[Excerpts from a dataset]

##############################

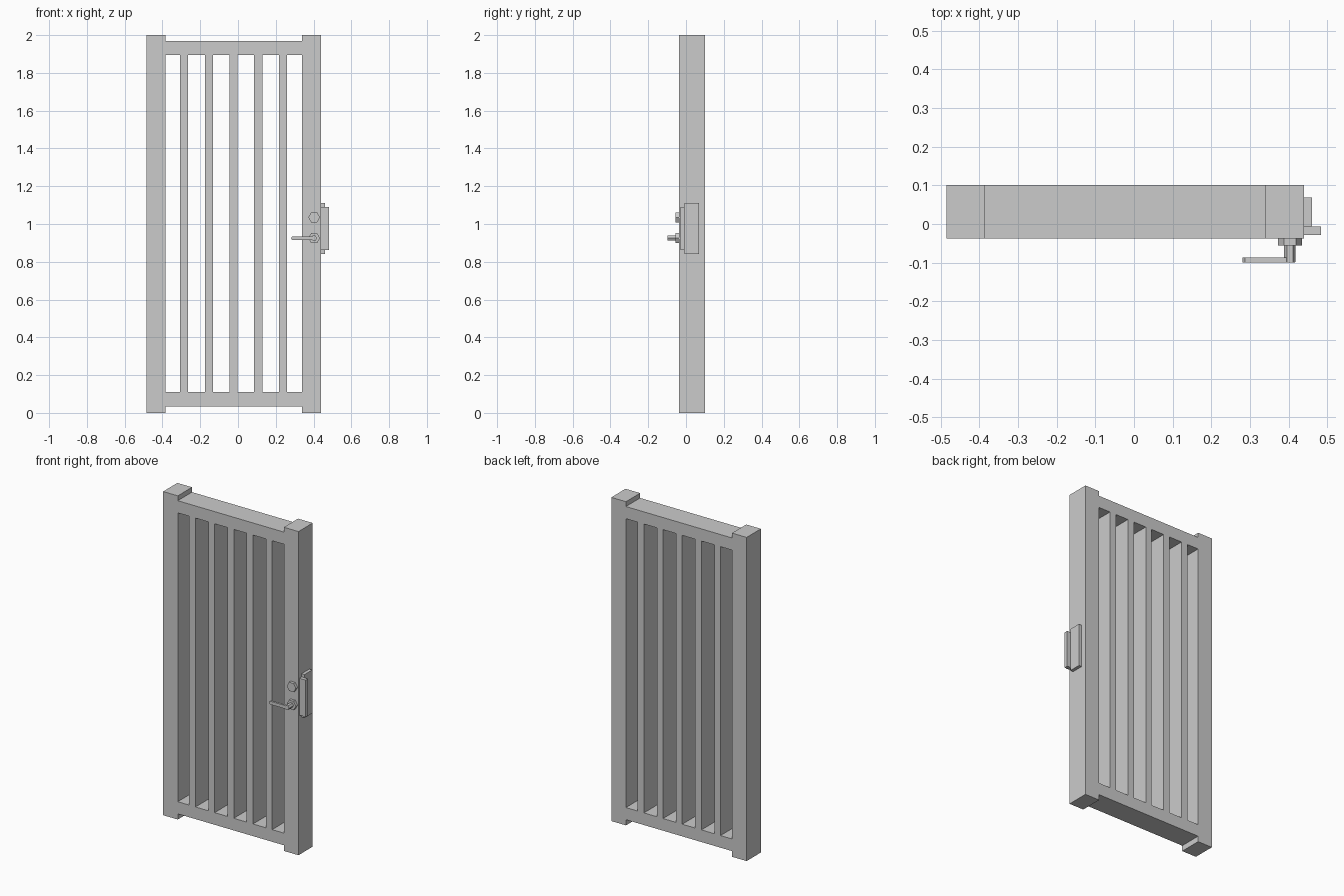
import bpy, bmesh, math
from mathutils import Matrix

if "Cube" in bpy.data.objects:
    bpy.data.objects.remove(bpy.data.objects["Cube"], do_unlink=True)

grey = bpy.data.materials.new("light_grey_metal")
grey.use_nodes = True
GREY = (0.6, 0.6, 0.6, 1)
grey.diffuse_color = GREY
grey.node_tree.nodes["Principled BSDF"].inputs["Base Color"].default_value = GREY


def finish(name, bm):
    bmesh.ops.recalc_face_normals(bm, faces=bm.faces)
    mesh = bpy.data.meshes.new(name)
    bm.to_mesh(mesh)
    bm.free()
    mesh.materials.append(grey)
    ob = bpy.data.objects.new(name, mesh)
    bpy.context.collection.objects.link(ob)
    return ob


def box(name, x, y, z):
    """Box from (min, max) ranges."""
    bm = bmesh.new()
    bmesh.ops.create_cube(bm, size=1)
    for v in bm.verts:
        v.co = [lo + (c + 0.5) * (hi - lo) for c, (lo, hi) in zip(v.co, (x, y, z))]
    return finish(name, bm)


def hex_prism(name, x, z, radius, y):
    """Six-sided prism along y, with corners pointing left and right."""
    bm = bmesh.new()
    bmesh.ops.create_cone(bm, cap_ends=True, segments=6, radius1=radius,
                          radius2=radius, depth=y[1] - y[0])
    spin = Matrix.Rotation(math.pi / 2, 4, "X") @ Matrix.Rotation(math.pi / 2, 4, "Z")
    bmesh.ops.transform(bm, matrix=spin, verts=bm.verts)
    bmesh.ops.translate(bm, vec=(x, sum(y) / 2, z), verts=bm.verts)
    return finish(name, bm)


def lever(name, x, z, half_height, y):
    """Flat bar with half-hexagon ends."""
    bm = bmesh.new()
    h, c = half_height, half_height * 0.58
    outline = [(x[0], 0), (x[0] + c, -h), (x[1] - c, -h),
               (x[1], 0), (x[1] - c, h), (x[0] + c, h)]
    face = bm.faces.new([bm.verts.new((px, y[0], z + pz)) for px, pz in outline])
    new = bmesh.ops.extrude_face_region(bm, geom=[face])["geom"]
    bmesh.ops.translate(bm, vec=(0, y[1] - y[0], 0),
                        verts=[g for g in new if isinstance(g, bmesh.types.BMVert)])
    return finish(name, bm)


# Frame
DEPTH = (-0.038, 0.101)
box("right_post", (-0.485, -0.385), DEPTH, (0, 2))
box("left_post", (0.34, 0.44), DEPTH, (0, 2))
box("bottom_rail", (-0.385, 0.34), DEPTH, (0.035, 0.11))
box("top_rail", (-0.385, 0.34), DEPTH, (1.895, 1.97))

# Vertical slats
for i in range(5):
    x = -0.0235 + (i - 2) * 0.131
    box(f"slat_{i + 1}", (x - 0.0215, x + 0.0215), DEPTH, (0.11, 1.895))

# Lock plate and stop on the closing edge
box("lock_plate", (0.44, 0.46), (-0.007, 0.068), (0.842, 1.11))
box("lock_stop", (0.44, 0.483), (-0.029, -0.007), (0.862, 1.09))

# Keyhole disc, handle disc, stem and lever
for name, z in (("keyhole_disc", 1.035), ("handle_disc", 0.925)):
    hex_prism(name, 0.403, z, 0.031, (-0.055, -0.038))
hex_prism("handle_stem", 0.403, 0.925, 0.015, (-0.098, -0.055))
lever("handle_lever", (0.281, 0.416), 0.925, 0.01, (-0.099, -0.087))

##############################

About this task ::
Lines holding the word "bmesh" should be copied from the entries above.

Output for this task ::
import bpy, bmesh, math
    bmesh.ops.recalc_face_normals(bm, faces=bm.faces)
    bm = bmesh.new()
    bmesh.ops.create_cube(bm, size=1)
    bm = bmesh.new()
    bmesh.ops.create_cone(bm, cap_ends=True, segments=6, radius1=radius,
    bmesh.ops.transform(bm, matrix=spin, verts=bm.verts)
    bmesh.ops.translate(bm, vec=(x, sum(y) / 2, z), verts=bm.verts)
    bm = bmesh.new()
    new = bmesh.ops.extrude_face_region(bm, geom=[face])["geom"]
    bmesh.ops.translate(bm, vec=(0, y[1] - y[0], 0),
                        verts=[g for g in new if isinstance(g, bmesh.types.BMVert)])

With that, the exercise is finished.